* _TASK GOAL_: Retype, exactly and completely, the listing that comes next, skipping its images.

* _RECORDS SHOWN_:
----------

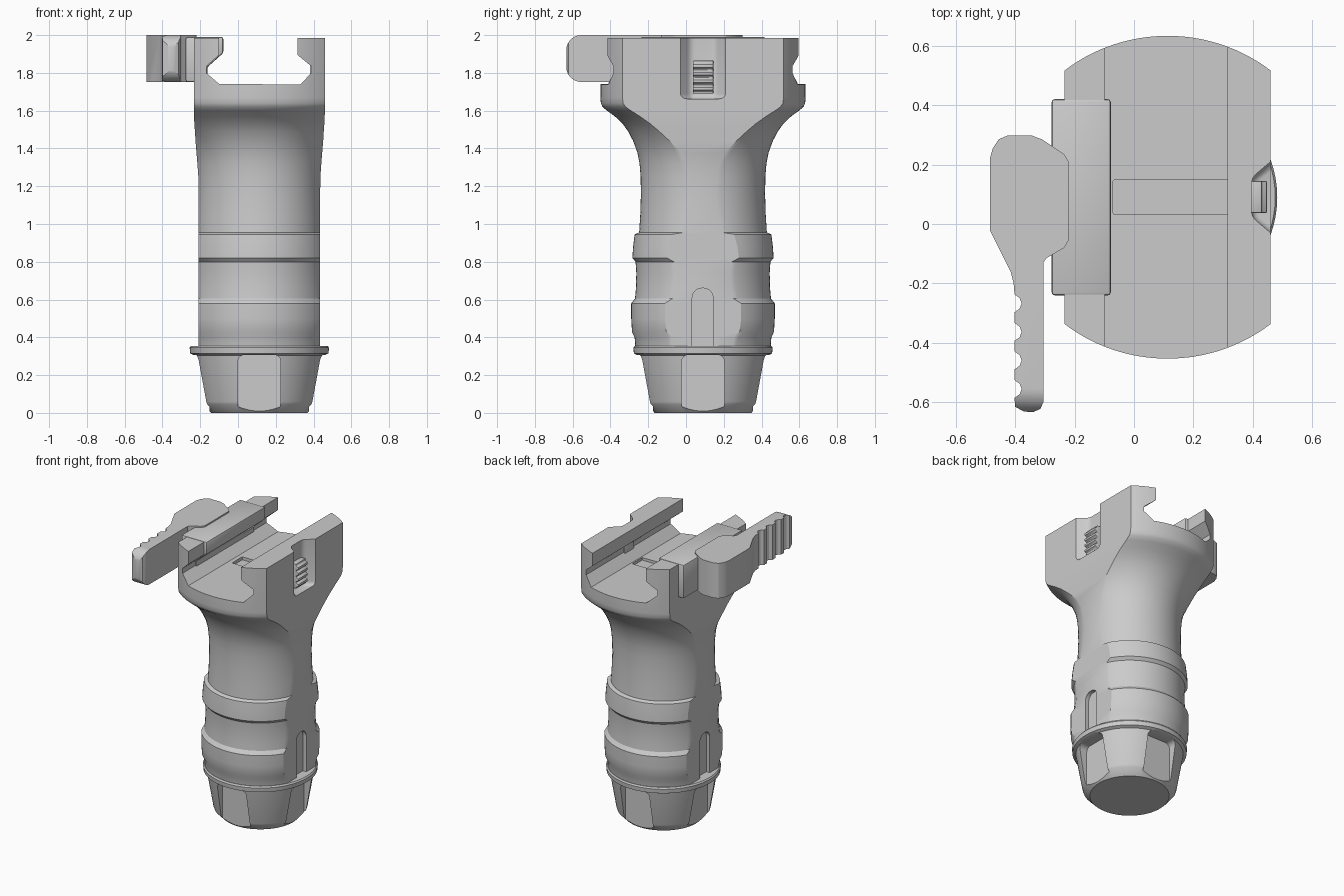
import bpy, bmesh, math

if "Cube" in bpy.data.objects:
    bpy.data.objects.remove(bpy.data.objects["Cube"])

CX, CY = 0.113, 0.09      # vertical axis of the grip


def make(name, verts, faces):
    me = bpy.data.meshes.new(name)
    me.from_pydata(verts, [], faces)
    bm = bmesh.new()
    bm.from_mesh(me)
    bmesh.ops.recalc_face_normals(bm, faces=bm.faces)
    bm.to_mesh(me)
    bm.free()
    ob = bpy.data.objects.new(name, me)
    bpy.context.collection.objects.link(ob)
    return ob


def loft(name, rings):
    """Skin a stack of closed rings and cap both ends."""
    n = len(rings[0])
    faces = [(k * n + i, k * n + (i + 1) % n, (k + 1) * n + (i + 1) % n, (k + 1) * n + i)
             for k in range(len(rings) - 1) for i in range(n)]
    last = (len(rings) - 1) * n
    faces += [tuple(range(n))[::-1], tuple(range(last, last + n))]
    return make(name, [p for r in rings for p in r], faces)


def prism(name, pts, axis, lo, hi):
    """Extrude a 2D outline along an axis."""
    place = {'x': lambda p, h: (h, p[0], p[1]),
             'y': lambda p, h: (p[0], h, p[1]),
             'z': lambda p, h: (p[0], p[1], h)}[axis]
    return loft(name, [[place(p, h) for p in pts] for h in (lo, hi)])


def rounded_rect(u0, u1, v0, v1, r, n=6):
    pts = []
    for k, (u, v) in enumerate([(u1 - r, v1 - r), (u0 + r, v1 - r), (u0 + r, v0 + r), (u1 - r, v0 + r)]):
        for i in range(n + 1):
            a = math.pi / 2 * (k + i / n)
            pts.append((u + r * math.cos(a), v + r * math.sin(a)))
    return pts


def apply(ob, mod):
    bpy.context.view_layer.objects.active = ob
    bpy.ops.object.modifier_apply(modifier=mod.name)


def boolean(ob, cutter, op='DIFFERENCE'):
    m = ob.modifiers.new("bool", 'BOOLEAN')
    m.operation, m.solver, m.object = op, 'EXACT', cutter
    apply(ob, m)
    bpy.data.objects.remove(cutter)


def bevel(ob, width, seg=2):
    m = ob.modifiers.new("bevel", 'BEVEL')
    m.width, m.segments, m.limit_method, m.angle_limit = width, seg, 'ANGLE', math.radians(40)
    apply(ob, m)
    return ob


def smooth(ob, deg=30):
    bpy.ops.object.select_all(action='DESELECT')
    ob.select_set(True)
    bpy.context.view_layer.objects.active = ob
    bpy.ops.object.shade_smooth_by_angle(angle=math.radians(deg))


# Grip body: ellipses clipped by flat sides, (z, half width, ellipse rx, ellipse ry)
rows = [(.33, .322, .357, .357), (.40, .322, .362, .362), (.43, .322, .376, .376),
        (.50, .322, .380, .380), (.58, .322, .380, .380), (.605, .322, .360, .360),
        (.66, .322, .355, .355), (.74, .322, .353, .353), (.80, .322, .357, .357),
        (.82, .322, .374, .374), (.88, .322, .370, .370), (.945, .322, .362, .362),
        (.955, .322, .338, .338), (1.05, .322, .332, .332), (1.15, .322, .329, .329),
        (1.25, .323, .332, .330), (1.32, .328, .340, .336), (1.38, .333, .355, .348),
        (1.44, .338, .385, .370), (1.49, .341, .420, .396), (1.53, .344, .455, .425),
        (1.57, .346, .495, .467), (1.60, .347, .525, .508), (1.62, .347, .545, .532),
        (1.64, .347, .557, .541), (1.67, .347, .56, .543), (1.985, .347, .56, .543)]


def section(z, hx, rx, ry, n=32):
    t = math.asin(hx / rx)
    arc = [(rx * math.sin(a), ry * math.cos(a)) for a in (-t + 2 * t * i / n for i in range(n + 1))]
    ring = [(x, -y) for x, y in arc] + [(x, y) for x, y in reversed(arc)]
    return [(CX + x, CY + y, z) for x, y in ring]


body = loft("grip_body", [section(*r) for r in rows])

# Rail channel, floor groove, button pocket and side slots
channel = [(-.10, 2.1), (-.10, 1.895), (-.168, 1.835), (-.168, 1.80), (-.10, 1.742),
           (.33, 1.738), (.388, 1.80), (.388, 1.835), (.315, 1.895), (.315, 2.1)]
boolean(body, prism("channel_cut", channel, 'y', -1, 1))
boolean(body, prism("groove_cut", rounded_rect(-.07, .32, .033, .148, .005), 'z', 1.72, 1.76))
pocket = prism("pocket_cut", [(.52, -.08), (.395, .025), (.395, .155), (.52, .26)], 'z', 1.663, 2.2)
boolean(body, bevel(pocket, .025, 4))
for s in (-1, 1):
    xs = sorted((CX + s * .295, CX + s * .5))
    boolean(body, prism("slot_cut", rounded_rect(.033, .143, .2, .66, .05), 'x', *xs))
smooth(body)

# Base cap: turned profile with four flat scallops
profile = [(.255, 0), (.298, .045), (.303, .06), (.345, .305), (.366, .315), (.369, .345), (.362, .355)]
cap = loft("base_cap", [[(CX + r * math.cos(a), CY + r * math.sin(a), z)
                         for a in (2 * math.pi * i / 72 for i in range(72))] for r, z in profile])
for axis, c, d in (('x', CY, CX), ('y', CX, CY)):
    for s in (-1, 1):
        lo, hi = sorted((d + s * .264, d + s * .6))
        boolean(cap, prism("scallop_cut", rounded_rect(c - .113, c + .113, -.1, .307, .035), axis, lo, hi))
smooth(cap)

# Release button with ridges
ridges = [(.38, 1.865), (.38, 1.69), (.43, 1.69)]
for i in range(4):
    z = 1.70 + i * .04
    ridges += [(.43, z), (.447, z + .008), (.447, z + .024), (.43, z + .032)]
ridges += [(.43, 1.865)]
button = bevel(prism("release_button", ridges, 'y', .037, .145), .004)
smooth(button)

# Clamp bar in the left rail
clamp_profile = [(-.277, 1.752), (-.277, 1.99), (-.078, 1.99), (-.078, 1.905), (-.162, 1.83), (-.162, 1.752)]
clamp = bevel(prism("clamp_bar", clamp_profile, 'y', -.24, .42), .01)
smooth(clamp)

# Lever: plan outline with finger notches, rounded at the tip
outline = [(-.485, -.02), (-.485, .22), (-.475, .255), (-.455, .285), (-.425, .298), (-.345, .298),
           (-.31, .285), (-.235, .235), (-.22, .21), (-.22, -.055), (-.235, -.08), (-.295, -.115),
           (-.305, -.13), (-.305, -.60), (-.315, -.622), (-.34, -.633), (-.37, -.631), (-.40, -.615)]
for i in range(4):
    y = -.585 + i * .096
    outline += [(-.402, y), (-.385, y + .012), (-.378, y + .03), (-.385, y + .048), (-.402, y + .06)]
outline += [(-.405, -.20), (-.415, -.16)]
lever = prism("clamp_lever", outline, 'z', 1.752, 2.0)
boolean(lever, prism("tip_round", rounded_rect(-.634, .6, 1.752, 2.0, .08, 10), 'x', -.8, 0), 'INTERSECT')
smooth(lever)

----------

* _SOLUTION FOR THIS TASK_:
import bpy, bmesh, math

if "Cube" in bpy.data.objects:
    bpy.data.objects.remove(bpy.data.objects["Cube"])

CX, CY = 0.113, 0.09      # vertical axis of the grip


def make(name, verts, faces):
    me = bpy.data.meshes.new(name)
    me.from_pydata(verts, [], faces)
    bm = bmesh.new()
    bm.from_mesh(me)
    bmesh.ops.recalc_face_normals(bm, faces=bm.faces)
    bm.to_mesh(me)
    bm.free()
    ob = bpy.data.objects.new(name, me)
    bpy.context.collection.objects.link(ob)
    return ob


def loft(name, rings):
    """Skin a stack of closed rings and cap both ends."""
    n = len(rings[0])
    faces = [(k * n + i, k * n + (i + 1) % n, (k + 1) * n + (i + 1) % n, (k + 1) * n + i)
             for k in range(len(rings) - 1) for i in range(n)]
    last = (len(rings) - 1) * n
    faces += [tuple(range(n))[::-1], tuple(range(last, last + n))]
    return make(name, [p for r in rings for p in r], faces)


def prism(name, pts, axis, lo, hi):
    """Extrude a 2D outline along an axis."""
    place = {'x': lambda p, h: (h, p[0], p[1]),
             'y': lambda p, h: (p[0], h, p[1]),
             'z': lambda p, h: (p[0], p[1], h)}[axis]
    return loft(name, [[place(p, h) for p in pts] for h in (lo, hi)])


def rounded_rect(u0, u1, v0, v1, r, n=6):
    pts = []
    for k, (u, v) in enumerate([(u1 - r, v1 - r), (u0 + r, v1 - r), (u0 + r, v0 + r), (u1 - r, v0 + r)]):
        for i in range(n + 1):
            a = math.pi / 2 * (k + i / n)
            pts.append((u + r * math.cos(a), v + r * math.sin(a)))
    return pts


def apply(ob, mod):
    bpy.context.view_layer.objects.active = ob
    bpy.ops.object.modifier_apply(modifier=mod.name)


def boolean(ob, cutter, op='DIFFERENCE'):
    m = ob.modifiers.new("bool", 'BOOLEAN')
    m.operation, m.solver, m.object = op, 'EXACT', cutter
    apply(ob, m)
    bpy.data.objects.remove(cutter)


def bevel(ob, width, seg=2):
    m = ob.modifiers.new("bevel", 'BEVEL')
    m.width, m.segments, m.limit_method, m.angle_limit = width, seg, 'ANGLE', math.radians(40)
    apply(ob, m)
    return ob


def smooth(ob, deg=30):
    bpy.ops.object.select_all(action='DESELECT')
    ob.select_set(True)
    bpy.context.view_layer.objects.active = ob
    bpy.ops.object.shade_smooth_by_angle(angle=math.radians(deg))


# Grip body: ellipses clipped by flat sides, (z, half width, ellipse rx, ellipse ry)
rows = [(.33, .322, .357, .357), (.40, .322, .362, .362), (.43, .322, .376, .376),
        (.50, .322, .380, .380), (.58, .322, .380, .380), (.605, .322, .360, .360),
        (.66, .322, .355, .355), (.74, .322, .353, .353), (.80, .322, .357, .357),
        (.82, .322, .374, .374), (.88, .322, .370, .370), (.945, .322, .362, .362),
        (.955, .322, .338, .338), (1.05, .322, .332, .332), (1.15, .322, .329, .329),
        (1.25, .323, .332, .330), (1.32, .328, .340, .336), (1.38, .333, .355, .348),
        (1.44, .338, .385, .370), (1.49, .341, .420, .396), (1.53, .344, .455, .425),
        (1.57, .346, .495, .467), (1.60, .347, .525, .508), (1.62, .347, .545, .532),
        (1.64, .347, .557, .541), (1.67, .347, .56, .543), (1.985, .347, .56, .543)]


def section(z, hx, rx, ry, n=32):
    t = math.asin(hx / rx)
    arc = [(rx * math.sin(a), ry * math.cos(a)) for a in (-t + 2 * t * i / n for i in range(n + 1))]
    ring = [(x, -y) for x, y in arc] + [(x, y) for x, y in reversed(arc)]
    return [(CX + x, CY + y, z) for x, y in ring]


body = loft("grip_body", [section(*r) for r in rows])

# Rail channel, floor groove, button pocket and side slots
channel = [(-.10, 2.1), (-.10, 1.895), (-.168, 1.835), (-.168, 1.80), (-.10, 1.742),
           (.33, 1.738), (.388, 1.80), (.388, 1.835), (.315, 1.895), (.315, 2.1)]
boolean(body, prism("channel_cut", channel, 'y', -1, 1))
boolean(body, prism("groove_cut", rounded_rect(-.07, .32, .033, .148, .005), 'z', 1.72, 1.76))
pocket = prism("pocket_cut", [(.52, -.08), (.395, .025), (.395, .155), (.52, .26)], 'z', 1.663, 2.2)
boolean(body, bevel(pocket, .025, 4))
for s in (-1, 1):
    xs = sorted((CX + s * .295, CX + s * .5))
    boolean(body, prism("slot_cut", rounded_rect(.033, .143, .2, .66, .05), 'x', *xs))
smooth(body)

# Base cap: turned profile with four flat scallops
profile = [(.255, 0), (.298, .045), (.303, .06), (.345, .305), (.366, .315), (.369, .345), (.362, .355)]
cap = loft("base_cap", [[(CX + r * math.cos(a), CY + r * math.sin(a), z)
                         for a in (2 * math.pi * i / 72 for i in range(72))] for r, z in profile])
for axis, c, d in (('x', CY, CX), ('y', CX, CY)):
    for s in (-1, 1):
        lo, hi = sorted((d + s * .264, d + s * .6))
        boolean(cap, prism("scallop_cut", rounded_rect(c - .113, c + .113, -.1, .307, .035), axis, lo, hi))
smooth(cap)

# Release button with ridges
ridges = [(.38, 1.865), (.38, 1.69), (.43, 1.69)]
for i in range(4):
    z = 1.70 + i * .04
    ridges += [(.43, z), (.447, z + .008), (.447, z + .024), (.43, z + .032)]
ridges += [(.43, 1.865)]
button = bevel(prism("release_button", ridges, 'y', .037, .145), .004)
smooth(button)

# Clamp bar in the left rail
clamp_profile = [(-.277, 1.752), (-.277, 1.99), (-.078, 1.99), (-.078, 1.905), (-.162, 1.83), (-.162, 1.752)]
clamp = bevel(prism("clamp_bar", clamp_profile, 'y', -.24, .42), .01)
smooth(clamp)

# Lever: plan outline with finger notches, rounded at the tip
outline = [(-.485, -.02), (-.485, .22), (-.475, .255), (-.455, .285), (-.425, .298), (-.345, .298),
           (-.31, .285), (-.235, .235), (-.22, .21), (-.22, -.055), (-.235, -.08), (-.295, -.115),
           (-.305, -.13), (-.305, -.60), (-.315, -.622), (-.34, -.633), (-.37, -.631), (-.40, -.615)]
for i in range(4):
    y = -.585 + i * .096
    outline += [(-.402, y), (-.385, y + .012), (-.378, y + .03), (-.385, y + .048), (-.402, y + .06)]
outline += [(-.405, -.20), (-.415, -.16)]
lever = prism("clamp_lever", outline, 'z', 1.752, 2.0)
boolean(lever, prism("tip_round", rounded_rect(-.634, .6, 1.752, 2.0, .08, 10), 'x', -.8, 0), 'INTERSECT')
smooth(lever)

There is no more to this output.